In animal studies, gadolinium agents have been found to be teratogenic at high and repeated doses. There is a single prospective study which reported no adverse perinatal or neonatal outcomes among 26 patients(3).
Gadolinium use should be limited to situations in which the benefits clearly outweigh the possible risks.
There is no information about the superparamagnetic iron oxide contrast. Therefore, if contrast is to be used, gadolinium is recommended(2,3).
Gadolinium-based agents should be administered at the lowest possible dose.

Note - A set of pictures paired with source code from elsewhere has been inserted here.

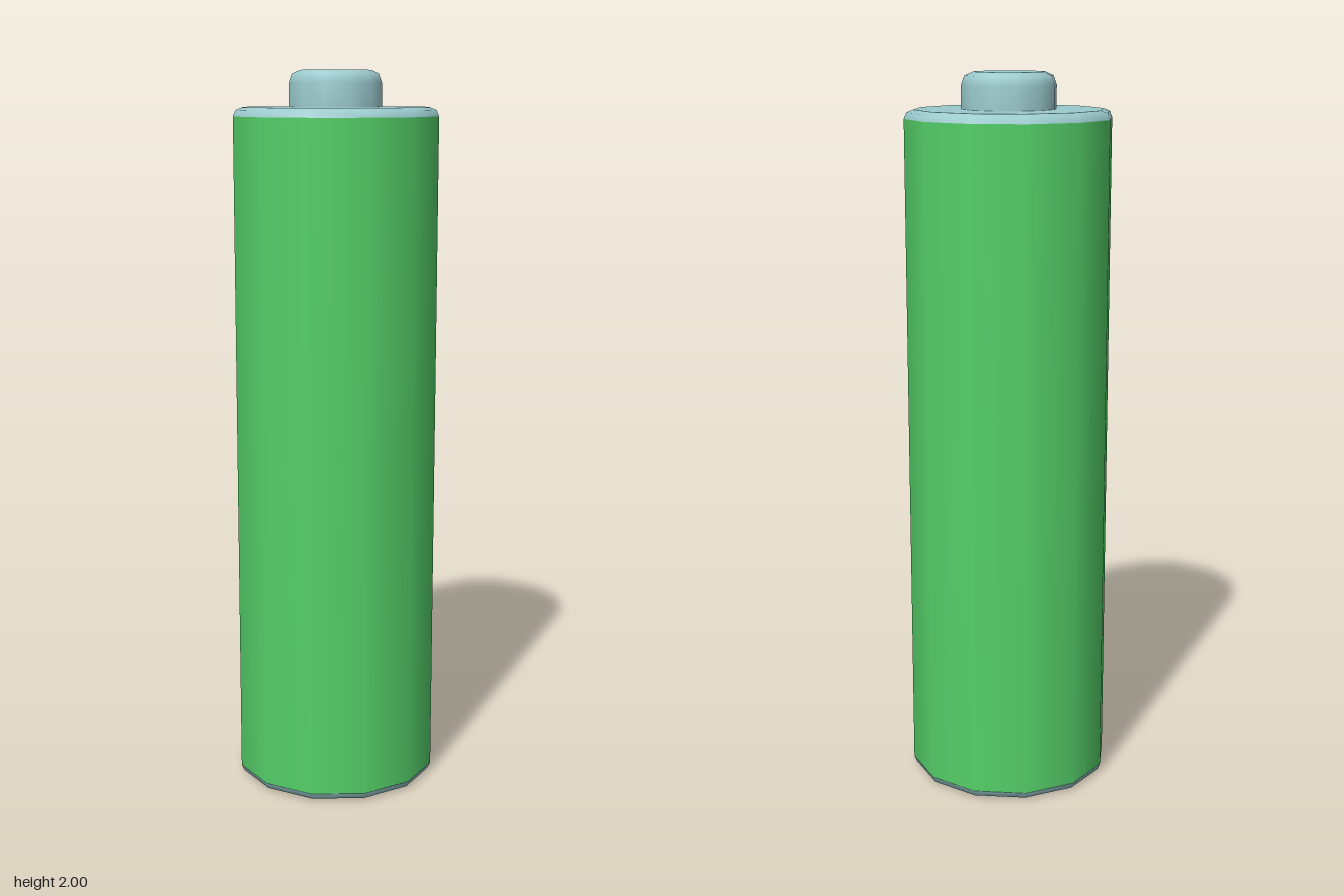
import * as THREE from 'three';

const SIDES = 12;
const green = new THREE.MeshStandardMaterial({ color: 0x55d069 });
const metal = new THREE.MeshStandardMaterial({ color: 0x9bcacd });

export function createModel() {
  const model = new THREE.Group();
  model.name = 'battery';

  const add = (name, geometry, material, y = 0) => {
    const mesh = new THREE.Mesh(geometry, material);
    mesh.name = name;
    mesh.position.y = y;
    model.add(mesh);
  };
  // Smooth wall turned from [radius, height] points, listed bottom to top
  const wall = (points) =>
    new THREE.LatheGeometry(points.map(([r, y]) => new THREE.Vector2(r, y)), SIDES);
  // Flat disc facing up (1) or down (-1)
  const disc = (radius, facing) =>
    new THREE.CircleGeometry(radius, SIDES).rotateX(-facing * Math.PI / 2);

  // Coloured sleeve
  add('sleeve', wall([[0.285, 0.025], [0.285, 1.878]]), green);

  // Bottom cap with bevelled rim
  add('bottomRim', wall([[0.26, 0], [0.278, 0.008], [0.285, 0.025]]), metal);
  add('bottomFace', disc(0.26, -1), metal);

  // Top cap with bevelled rim
  add('topRim', wall([[0.285, 1.878], [0.278, 1.895], [0.26, 1.902]]), metal);
  add('topFace', disc(0.26, 1), metal, 1.902);

  // Raised terminal with rounded edge
  add('terminalWall', wall([[0.13, 1.902], [0.13, 1.965], [0.121, 1.99], [0.098, 2]]), metal);
  add('terminalFace', disc(0.098, 1), metal, 2);

  return model;
}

An old Food and Drugs (FDA) classification mentioned gadolinium-based agents as category C drugs, being recommended if the administration is essential for diagnosis and would alter the management of the case, when delaying after delivery would be impossible and there are no other alternative diagnostic methods available(3).
Breastfeeding is safe after gadolinium administration, because the systemic dose absorbed by the infant from breast milk is under 0.0004% of the dose given to the mother(2).
Iodinated contrast agents are considered FDA category B drugs. There is no reported teratogenic or mutagenic risk from iodinated contrast agent. The major concern is that excess iodine exposure may induce hypothyroidism for the foetus. In the last three decades there have been no documented cases of hypothyroidism from intravenous contrast agent administration. Newborns should be tested for hypothyroidism during the first week of life. For both contrast agents, informed consent is recommended(3,7).
Ultrasonography is the standard method for diagnosis and monitoring the fetal wellbeing, but sometimes ionizing examinations and contrast agents may change patient’s care. That may provide essential clinical information and should not be withheld on the basis of radiation concerns. The benefits include gaining information which cannot be acquired by means of an alternate, non-ionizing imaging modality, and the detection of information which affects care of the patient or fetus during the pregnancy, without the possibility of waiting until after the delivery to obtain that information. n
Conflict of interests: The authors declare no conflict of interests.